It should also be borne in mind that not just buses need to access Cambridge city centre: segregating buses ignores the many vehicles involved in delivering goods and services, including health and personal care to an ageing population. A strategy focused entirely on bus priority condemns those vehicles to ever-worsening congestion. A joined-up, long-term transport plan would seek to reduce overall congestion in and around the city to a tolerable and sustainable level, enabling all vehicles that need to access the city, including buses, to do so with minimal delay. Groningen has achieved this; so can Cambridge.
Arguments produced to date against Inbound Flow Control (IFC) are flawed in that they model the effect as if the IFC ‘gate’ created an extra flow restriction, when in fact it would automatically regulate flow to match the rate at which traffic is able to disperse freely. More efficient traffic flow will reduce, not increase, queuing times.
Q15. Why did the project brief limit consideration to only those options providing ‘congestion free’ public transport, when some congestion is both tolerable and compatible with much more cost-effective solutions?
Q16. Why did the project brief limit consideration to bus journeys when other vehicles have a need to access the city (and M11)?
Smarter Cambridge Transport urges the City Deal to commission a business-case analysis of the following by appropriately qualified professionals:
- Adding connections between the A428 and M11.
- Adding connections between the A428 and A1307/Huntingdon Road.
- Building a Park & Ride at the Girton Interchange, linked to the A1307/Huntingdon Road.
- The effect on the business case for the busway of having a competing Park & Ride site close to Madingley Mulch roundabout.
- The effect of peak-time congestion control points and more on-street parking controls in the city on traffic levels and bus journey times between Cambourne and Cambridge.
- Improving bus infrastructure along the route, with a new bus station in Cambourne.
- Optimising the existing Citi 4 bus service to reduce journey times (cashless ticketing, fewer stops, and better information provision).
- Creating a bus gate on Cambridge Road to enable some peak-time buses to be routed via Madingley village, bypassing queues on Madingley Hill.
- Using Smart Traffic Management and Inbound Flow Control on the A1303 instead of a bus lane/way from Madingley Mulch roundabout to Queen’s Road (both with and without the Girton Interchange upgrade).
- Addressing the lack of capacity of Burrell’s Walk, Garret Hostel Lane and Senate House Passage for more walking and cycling journeys.
For more detail on how these features fit together, please refer to our original submission to the consultation.
Q17. If the Board does not accept our recommendations, could it please explain why?
Appendix A: Population figures
Population figures have been sourced from Cambridgeshire Insight.
Population of settlements from Cambourne to Cambridge
* Assumed average occupancy of 2.5 people per new home
† New homes included set out in masterplans and planning applications:
- Cambourne: 950 homes built since 2011
- Cambourne West: 1,200 in local plan (though developer proposal is for 2,350 new homes)
- Bourn: 16 new homes being built
- Bourn Airfield: 1,700 new homes in local plan; developer proposal is for 3,500
- Caldecote: 140 new homes were refused consent, but new applications are likely
- Hardwick: 235 new homes planned
Population of settlements along existing Guided Busway
|Oakington & Westwick||1,550|
Appendix B: Commuter data
Commuter data has been sourced from 2011 Census, analysed according to MSOA (Middle Layer Super Output Area) by UCL at Datashine Commute.

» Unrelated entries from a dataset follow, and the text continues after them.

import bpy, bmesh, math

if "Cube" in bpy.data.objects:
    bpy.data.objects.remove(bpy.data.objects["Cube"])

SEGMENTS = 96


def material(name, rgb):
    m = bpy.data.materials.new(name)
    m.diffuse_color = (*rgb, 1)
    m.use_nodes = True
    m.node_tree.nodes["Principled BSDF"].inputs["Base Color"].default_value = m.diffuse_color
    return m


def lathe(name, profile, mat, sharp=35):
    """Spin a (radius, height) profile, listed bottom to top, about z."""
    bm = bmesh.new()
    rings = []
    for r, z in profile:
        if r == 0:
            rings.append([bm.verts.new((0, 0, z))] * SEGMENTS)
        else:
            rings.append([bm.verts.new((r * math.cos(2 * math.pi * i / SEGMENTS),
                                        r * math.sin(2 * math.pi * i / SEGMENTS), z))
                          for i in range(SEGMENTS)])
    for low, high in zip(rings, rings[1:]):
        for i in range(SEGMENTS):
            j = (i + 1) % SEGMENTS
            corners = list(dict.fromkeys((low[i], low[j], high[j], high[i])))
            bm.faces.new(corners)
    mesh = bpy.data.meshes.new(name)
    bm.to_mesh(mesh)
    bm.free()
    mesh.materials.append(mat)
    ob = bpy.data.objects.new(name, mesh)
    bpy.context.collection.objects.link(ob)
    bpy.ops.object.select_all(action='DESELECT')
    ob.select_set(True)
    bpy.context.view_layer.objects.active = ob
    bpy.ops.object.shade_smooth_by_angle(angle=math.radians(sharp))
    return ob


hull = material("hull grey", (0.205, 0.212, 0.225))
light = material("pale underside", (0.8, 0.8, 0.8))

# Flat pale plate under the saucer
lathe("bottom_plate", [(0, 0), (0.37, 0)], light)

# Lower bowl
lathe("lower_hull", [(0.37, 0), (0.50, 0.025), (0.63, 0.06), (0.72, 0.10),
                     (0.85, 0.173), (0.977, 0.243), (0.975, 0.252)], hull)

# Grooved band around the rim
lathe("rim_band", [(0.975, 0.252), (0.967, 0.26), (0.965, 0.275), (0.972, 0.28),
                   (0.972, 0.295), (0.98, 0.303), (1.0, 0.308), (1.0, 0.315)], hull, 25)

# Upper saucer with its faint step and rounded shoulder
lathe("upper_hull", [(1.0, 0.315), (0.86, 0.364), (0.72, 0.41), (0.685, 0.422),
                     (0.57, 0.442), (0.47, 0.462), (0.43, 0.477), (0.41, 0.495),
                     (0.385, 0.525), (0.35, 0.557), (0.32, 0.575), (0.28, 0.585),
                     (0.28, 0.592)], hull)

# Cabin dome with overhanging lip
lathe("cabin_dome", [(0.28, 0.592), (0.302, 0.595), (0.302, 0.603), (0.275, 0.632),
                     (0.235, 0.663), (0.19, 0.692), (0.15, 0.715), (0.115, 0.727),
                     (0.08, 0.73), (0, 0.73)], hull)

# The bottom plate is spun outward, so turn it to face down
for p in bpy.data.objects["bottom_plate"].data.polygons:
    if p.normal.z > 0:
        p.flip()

The MSOA boundaries are shown on the Government ONS website. Figures are for commuting to any of the thirteen MSOAs in Cambridge city (which includes the Biomedical Campus).

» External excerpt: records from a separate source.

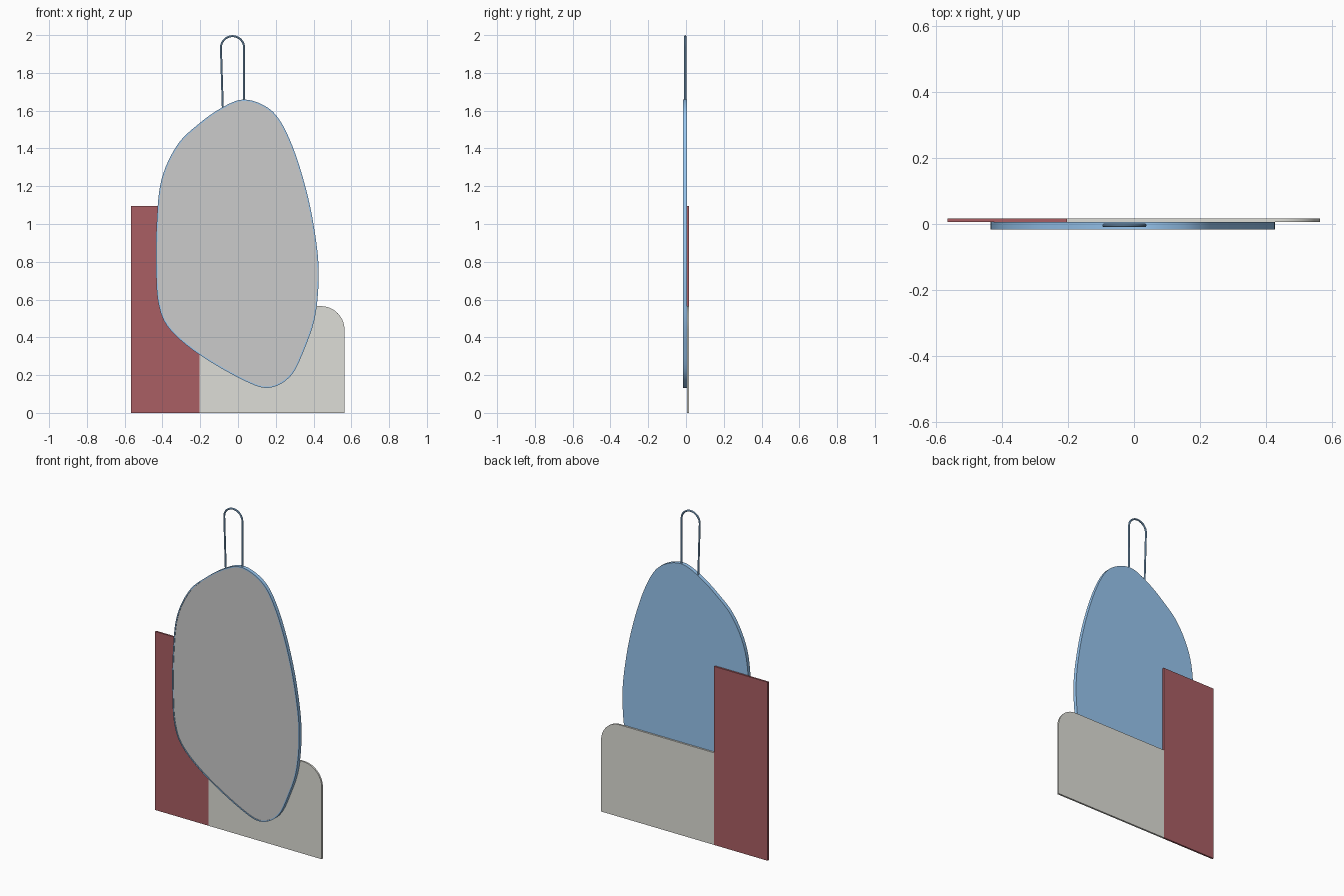
import bpy, bmesh, math
from mathutils import Vector

if "Cube" in bpy.data.objects:
    bpy.data.objects.remove(bpy.data.objects["Cube"])

FRONT, JOINT, BACK = -0.017, 0.006, 0.017


def material(name, rgb):
    mat = bpy.data.materials.new(name)
    mat.use_nodes = True
    mat.diffuse_color = (*rgb, 1)
    mat.node_tree.nodes["Principled BSDF"].inputs["Base Color"].default_value = (*rgb, 1)
    return mat


blue = material("blue_metal", (0.31, 0.56, 0.86))
red = material("dark_red", (0.40, 0.112, 0.127))
stone = material("warm_grey", (0.73, 0.73, 0.68))


def smooth(obj):
    bpy.ops.object.select_all(action="DESELECT")
    obj.select_set(True)
    bpy.context.view_layer.objects.active = obj
    bpy.ops.object.shade_smooth_by_angle(angle=math.radians(35))


def slab(name, outline, y0, y1, mat=None, rim=0, recess=0):
    """Extrude an x-z outline from y0 to y1, optionally with a raised front rim."""
    bm = bmesh.new()
    front = bm.faces.new([bm.verts.new((p[0], y0, p[1])) for p in outline])
    back = bmesh.ops.extrude_face_region(bm, geom=[front], use_keep_orig=True)["geom"]
    for v in back:
        if isinstance(v, bmesh.types.BMVert):
            v.co.y = y1
    bmesh.ops.recalc_face_normals(bm, faces=bm.faces)
    if rim:
        bmesh.ops.inset_region(bm, faces=[front], thickness=rim)
        inner = bmesh.ops.extrude_face_region(bm, geom=[front])["geom"]
        for v in inner:
            if isinstance(v, bmesh.types.BMVert):
                v.co.y += recess
        if front.is_valid:
            bmesh.ops.delete(bm, geom=[front], context="FACES_ONLY")
    mesh = bpy.data.meshes.new(name)
    bm.to_mesh(mesh)
    bm.free()
    obj = bpy.data.objects.new(name, mesh)
    bpy.context.collection.objects.link(obj)
    if mat:
        mesh.materials.append(mat)
    smooth(obj)
    return obj


def closed_spline(points, steps=6):
    pts = [Vector(p) for p in points]
    n, out = len(pts), []
    for i in range(n):
        a, b, c, d = (pts[(i + k) % n] for k in (-1, 0, 1, 2))
        for s in range(steps):
            t = s / steps
            out.append(0.5 * (2 * b + (c - a) * t + (2 * a - 5 * b + 4 * c - d) * t**2
                              + (3 * b - a - 3 * c + d) * t**3))
    return out


def shrink(outline, dist):
    """Offset a clockwise outline inwards."""
    n, out = len(outline), []
    for i, p in enumerate(outline):
        along = (outline[(i + 1) % n] - outline[i - 1]).normalized()
        out.append(p + dist * Vector((along.y, -along.x)))
    return out


def arc(cx, cz, r, start, end, steps):
    angles = [math.radians(start + (end - start) * i / steps) for i in range(steps + 1)]
    return [(cx + r * math.cos(a), cz + r * math.sin(a)) for a in angles]


# Pebble-shaped mirror: metal tray with a thin rim, and the glass inside it
pebble = closed_spline([
    (0.02, 1.658), (0.125, 1.634), (0.21, 1.565), (0.285, 1.42), (0.352, 1.215),
    (0.40, 0.997), (0.427, 0.76), (0.41, 0.52), (0.352, 0.34), (0.28, 0.197),
    (0.167, 0.133), (0.035, 0.17), (-0.204, 0.308), (-0.363, 0.445), (-0.42, 0.573),
    (-0.434, 0.76), (-0.431, 0.997), (-0.405, 1.236), (-0.32, 1.42),
    (-0.204, 1.533), (-0.087, 1.615)])
slab("mirror_frame", pebble, FRONT, JOINT, blue, rim=0.007, recess=0.006)
slab("mirror_glass", shrink(pebble, 0.007), FRONT + 0.003, FRONT + 0.008)

# Back panels: tall one on the right, low one with a rounded corner on the left
left, seam, right = -0.566, -0.203, 0.564
slab("tall_panel", [(left, 0), (seam, 0), (seam, 1.095), (left, 1.095)], JOINT, BACK, red)
r = 0.125
slab("low_panel", [(seam, 0), (right, 0)] + arc(right - r, 0.565 - r, r, 0, 90, 14)
     + [(seam, 0.565)], JOINT, BACK, stone)

# Hanging loop of bent wire
wire = 0.0055
path = [(-0.08, 1.60)] + arc(-0.029, 1.933, 0.0615, 180, 0, 18) + [(0.032, 1.64)]
curve = bpy.data.curves.new("hanging_loop", "CURVE")
curve.dimensions = "3D"
curve.bevel_depth = wire
curve.bevel_resolution = 3
curve.use_fill_caps = True
spline = curve.splines.new("POLY")
spline.points.add(len(path) - 1)
for point, (x, z) in zip(spline.points, path):
    point.co = (x, -0.004, z, 1)
curve.materials.append(blue)
loop = bpy.data.objects.new("hanging_loop", curve)
bpy.context.collection.objects.link(loop)
bpy.ops.object.select_all(action="DESELECT")
loop.select_set(True)
bpy.context.view_layer.objects.active = loop
bpy.ops.object.convert(target="MESH")
smooth(bpy.context.view_layer.objects.active)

|South Cambridgeshire 020||Cambourne||1,096||135||12.3%|
|South Cambridgeshire 010||Highfields Caldecote, Hardwick, Toft, Comberton, Eversdens||1,597||163||10.2%|

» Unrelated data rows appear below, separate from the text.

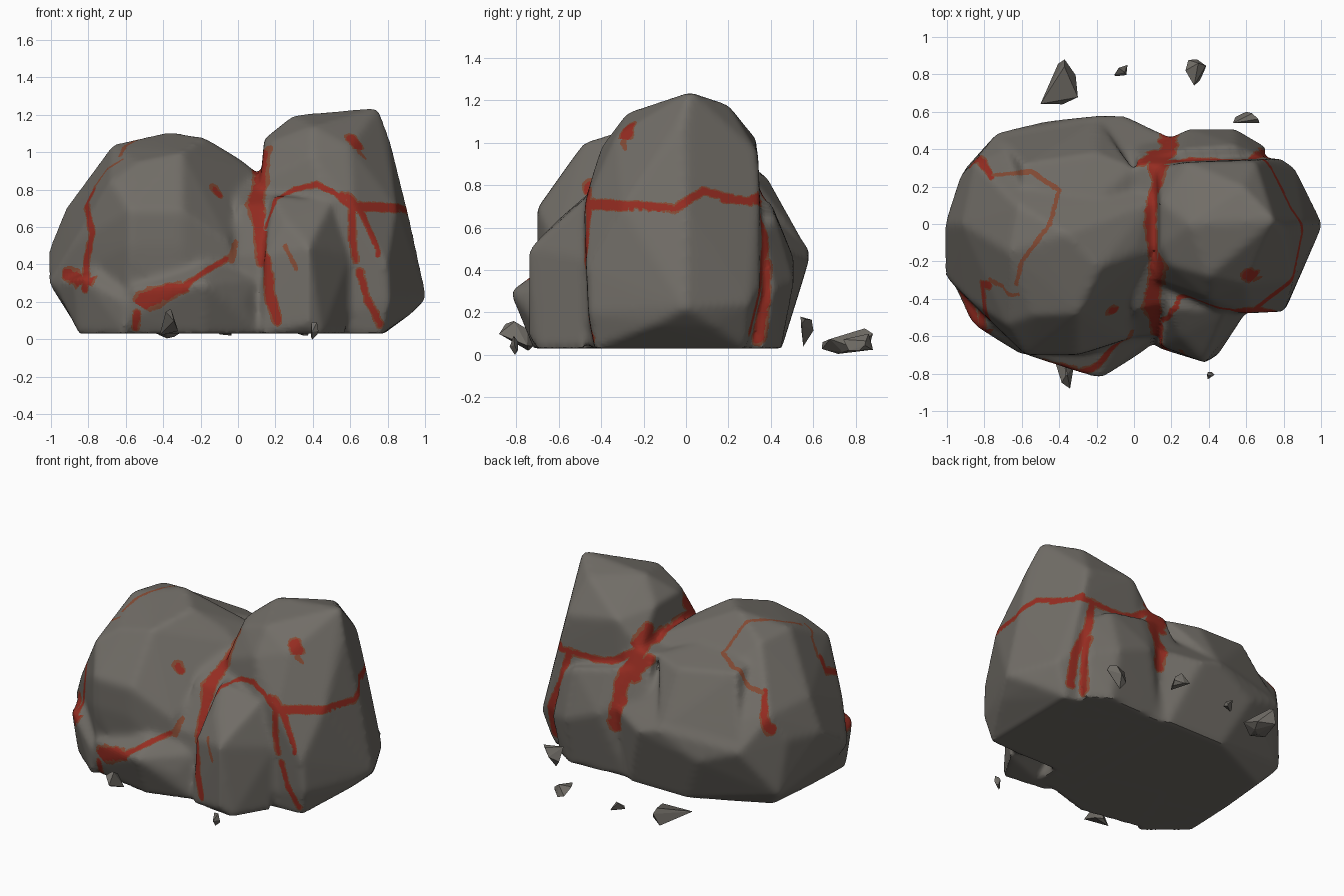
import bpy
import bmesh
import random
from mathutils import Vector, noise, kdtree
from mathutils.bvhtree import BVHTree

random.seed(4)
default_cube = bpy.data.objects.get("Cube")
if default_cube:
    bpy.data.objects.remove(default_cube, do_unlink=True)


def make_material(name, red, green, blue):
    material = bpy.data.materials.new(name)
    material.use_nodes = True
    colour = (red, green, blue, 1)
    material.diffuse_color = colour
    material.node_tree.nodes["Principled BSDF"].inputs["Base Color"].default_value = colour
    return material


stone = make_material("grey stone", .165, .153, .135)
molten = make_material("molten red", .3, .025, .015)
ember = make_material("ember orange", .23, .07, .035)


def add_hull(bm, corners):
    """Add the convex chunk spanned by some corners."""
    verts = [bm.verts.new(corner) for corner in corners]
    result = bmesh.ops.convex_hull(bm, input=verts)
    loose = {v for v in result["geom_interior"] + result["geom_unused"]
             if isinstance(v, bmesh.types.BMVert)}
    bmesh.ops.delete(bm, geom=list(loose), context="VERTS")


def make_object(name, bm):
    bmesh.ops.recalc_face_normals(bm, faces=bm.faces)
    mesh = bpy.data.meshes.new(name)
    bm.to_mesh(mesh)
    bm.free()
    thing = bpy.data.objects.new(name, mesh)
    bpy.context.collection.objects.link(thing)
    for material in (stone, molten, ember):
        mesh.materials.append(material)
    return thing


def make_boulder(name, chunks):
    """Fuse convex chunks into one softly worn boulder."""
    bm = bmesh.new()
    for chunk in chunks:
        add_hull(bm, [Vector(c) / 100 for c in chunk])
    boulder = make_object(name, bm)
    remesh = boulder.modifiers.new("fuse", "REMESH")
    remesh.mode = "VOXEL"
    remesh.voxel_size = .018
    graph = bpy.context.evaluated_depsgraph_get()
    fused = bpy.data.meshes.new_from_object(boulder.evaluated_get(graph))
    boulder.modifiers.clear()
    bm = bmesh.new()
    bm.from_mesh(fused)
    bpy.data.meshes.remove(fused)
    # The flat underside keeps its height
    for _ in range(5):
        for is_base in (True, False):
            verts = [v for v in bm.verts if (v.co.z < .042) == is_base]
            bmesh.ops.smooth_vert(bm, verts=verts, factor=.5, use_axis_x=True,
                                  use_axis_y=True, use_axis_z=not is_base)
    return boulder, bm


# Chunk corners, in hundredths of a unit
dome = [
    (-84, -20, 3), (-80, 22, 3), (-32, 45, 3), (10, 45, 3), (10, -58, 3),
    (-30, -66, 3), (-60, -62, 3), (-101, -28, 30), (-101, 0, 48),
    (-90, 30, 14), (-93, 25, 50), (-85, 33, 67), (-73, 49, 45), (-47, 55, 35),
    (-20, 58, 50), (-5, 58, 45), (20, 46, 50), (-92, 0, 70), (-89, -40, 50),
    (-68, -54, 85), (-67, -15, 104), (-62, 10, 102), (-48, -18, 106),
    (-36, -5, 111), (-18, -23, 108), (0, -14, 97), (10, 12, 89), (10, -15, 89),
    (-30, -48, 100), (-54, -49, 95), (-58, -70, 69), (-58, -70, 50),
    (-30, -70, 69), (-30, -70, 50), (-5, -62, 52)]
dome_back = [(-20, 38, 84), (-60, 32, 89), (-20, 57, 50), (-73, 48, 45), (-35, 0, 98),
             (-60, 0, 95), (0, 30, 85), (0, 0, 85), (0, 0, 40)]
ledge = [
    (-18, -83, 30), (-58, -70, 27), (-58, -69, 12), (-62, -64, 3), (-18, -72, 3),
    (12, -63, 3), (11, -59, 32), (-20, -56, 50), (-50, -50, 34), (-45, -20, 3),
    (-5, -30, 3), (2, -70, 20), (0, -45, 50), (-58, -40, 27)]
side_spur = [
    (-88, -51, 32), (-83, -56, 33), (-85, -48, 3), (-60, -69, 3), (-84, -20, 3),
    (-60, -70, 20), (-70, -50, 42), (-99, -26, 30), (-50, -30, 3), (-50, -40, 40)]
seam_core = [
    (0, -62, 3), (25, -62, 3), (0, 44, 3), (30, 42, 3), (0, -60, 45),
    (22, -57, 45), (0, -46, 72), (22, -42, 72), (2, -22, 86), (20, -20, 86),
    (2, 32, 85), (20, 32, 85), (0, 47, 48), (25, 46, 48)]
tower = [
    (15, -45, 3), (15, 34, 3), (77, -43, 3), (78, 28, 3), (101, 0, 22),
    (93, -15, 14), (92, 12, 14), (81, -46, 20), (80, -47, 40), (62, -48, 70),
    (86, 30, 24), (79, 35, 32), (70, 35, 72), (91, 0, 68), (85, -30, 70),
    (81, -2, 108), (75, 2, 124), (30, 0, 120), (14, -12, 107), (19, -22, 106),
    (14, 12, 107), (28, 33, 102), (58, 20, 118), (65, 34, 95), (40, -28, 114),
    (40, -40, 98), (60, -33, 103), (45, -46, 78), (12, -30, 85), (12, 30, 85)]
tower_back = [
    (54, 51, 35), (30, 51, 45), (19, 46, 50), (55, 45, 3), (15, 42, 3),
    (69, 36, 3), (71, 41, 30), (66, 37, 58), (54, 42, 66), (28, 40, 72),
    (14, 37, 74), (15, 20, 74), (30, 20, 72), (55, 20, 66), (60, 10, 3)]
buttress = [
    (38, -74, 50), (38, -74, 8), (45, -70, 3), (24, -66, 3), (12, -66, 3),
    (14, -65, 45), (25, -60, 64), (58, -48, 3), (60, -47, 45), (50, -47, 74),
    (18, -45, 77), (20, -30, 77), (45, -30, 74), (20, -20, 40)]

boulder, rock = make_boulder("split_boulder", [
    dome, dome_back, ledge, side_spur, seam_core, tower, tower_back, buttress])
tree = BVHTree.FromBMesh(rock)

# Each direction maps two path coordinates to a ray
rays = {
    "front": (lambda a, b: (a, -3, b), (0, 1, 0)),
    "back": (lambda a, b: (a, 3, b), (0, -1, 0)),
    "side": (lambda a, b: (3, a, b), (-1, 0, 0)),
    "top": (lambda a, b: (a, b, 3), (0, 0, -1))}
crack_points = []


def crack(direction, path, start, end, glow=False):
    """Project a path onto the rock; its half width runs from start to end."""
    origin, ray = rays[direction]
    path = [Vector(p) / 100 for p in path]
    legs = len(path) - 1
    for leg, (p, q) in enumerate(zip(path, path[1:])):
        steps = max(2, int((q - p).length / .008))
        for step in range(steps + 1):
            t = step / steps
            a, b = p.lerp(q, t)
            hit = tree.ray_cast(Vector(origin(a, b)), Vector(ray))[0]
            if hit is not None:
                width = start + (end - start) * (leg + t) / legs
                crack_points.append((hit, width, glow))


# Seam between the two halves
crack("front", [(14, 98), (12, 85), (9, 72), (12, 60), (14, 45), (17, 25), (21, 10)], .045, .026)
crack("top", [(11, 38), (12, 20), (8, 0), (12, -20), (10, -35), (13, -60)], .035, .03)
crack("top", [(4, 33), (16, 39)], .035, .035)
crack("back", [(13, 93), (15, 80), (19, 66), (18, 55), (20, 38)], .05, .04)
# Belt around the tower and its branches
crack("front", [(15, 60), (20, 75), (30, 80), (42, 83), (52, 78), (61, 70), (90, 69)], .013, .015)
crack("side", [(-45, 72), (-30, 71), (-5, 69), (8, 77), (30, 72), (34, 75)], .018, .018)
crack("back", [(80, 73), (62, 72), (42, 72), (30, 74), (15, 84)], .016, .022)
crack("front", [(61, 72), (61, 55), (63, 42)], .022, .014)
crack("side", [(-46, 80), (-46, 66), (-47, 45)], .025, .012)
crack("front", [(65, 36), (69, 22), (76, 8)], .018, .018)
crack("back", [(62, 72), (68, 50), (76, 30), (76, 12)], .022, .03)
crack("side", [(38, 43), (37, 25), (34, 8)], .02, .03)
crack("front", [(61, 107), (64, 103)], .036, .034)
crack("front", [(65, 100), (68, 97)], .02, .012, glow=True)
crack("front", [(25, 50), (31, 38)], .014, .014, glow=True)
# Cracks on the dome
crack("front", [(-55, 6), (-54, 14)], .015, .02)
crack("front", [(-50, 21), (-40, 25), (-29, 28)], .05, .032)
crack("front", [(-28, 29), (-18, 36), (-6, 43)], .02, .014)
crack("front", [(-4, 43), (-1, 52)], .03, .015, glow=True)
crack("front", [(-92, 35), (-81, 31)], .03, .045)
crack("front", [(-82, 27), (-81, 42), (-78, 57), (-81, 72), (-77, 80)], .022, .02)
crack("front", [(-77, 81), (-70, 91), (-62, 96)], .018, .01, glow=True)
crack("top", [(-76, 26), (-55, 28), (-40, 18), (-45, 0), (-60, -20), (-63, -32)],
      .018, .012, glow=True)
crack("back", [(-76, 79), (-80, 70), (-86, 58)], .014, .03)

kd = kdtree.KDTree(len(crack_points))
for index, point in enumerate(crack_points):
    kd.insert(point[0], index)
kd.balance()


def paint(face):
    """Pick stone, molten or ember by ragged distance to the nearest crack."""
    centre = face.calc_center_median()
    _, index, distance = kd.find(centre)
    _, width, glow = crack_points[index]
    ragged = noise.noise(centre * 28)
    patchy = noise.noise(centre * 9)
    if distance < width * (.9 + .4 * ragged):
        return 2 if glow else 1
    rim = width * (1.2 + .3 * ragged + .8 * max(patchy, 0))
    return 2 if distance < rim and not glow else 0


# Finer faces along the cracks take the colours
near = {e for f in rock.faces if kd.find(f.calc_center_median())[2] < .08 for e in f.edges}
bmesh.ops.subdivide_edges(rock, edges=list(near), cuts=2, use_grid_fill=True)
bmesh.ops.recalc_face_normals(rock, faces=rock.faces)
for face in rock.faces:
    face.material_index = paint(face)
rock.to_mesh(boulder.data)
rock.free()
bpy.ops.object.select_all(action="DESELECT")
boulder.select_set(True)
bpy.context.view_layer.objects.active = boulder
bpy.ops.object.shade_smooth_by_angle(angle=.7)

# Loose chips on the ground: centre and half size in hundredths
chips = [
    ((-40, 76, 6.5), (10, 12, 6)), ((-7, 82, 5), (3.5, 3, 3)),
    ((33, 81, 6), (5.5, 7, 4)), ((60, 57, 11), (7, 3, 7)),
    ((-37, -80, 9), (5, 8, 7)), ((41, -81, 4.5), (2, 2, 4.5))]
for number, (centre, half) in enumerate(chips, 1):
    points = [Vector([random.gauss(0, 1) for _ in range(3)]).normalized() for _ in range(9)]
    for axis in range(3):
        low = min(p[axis] for p in points)
        high = max(p[axis] for p in points)
        for p in points:
            p[axis] = (centre[axis] + half[axis] * (2 * (p[axis] - low) / (high - low) - 1)) / 100
    bm = bmesh.new()
    add_hull(bm, points)
    make_object("stone_chip_%d" % number, bm)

These figures do not include Bourn or Coton, as these are part of MSOAs that would mostly not be served by a Cambourne–Cambridge busway.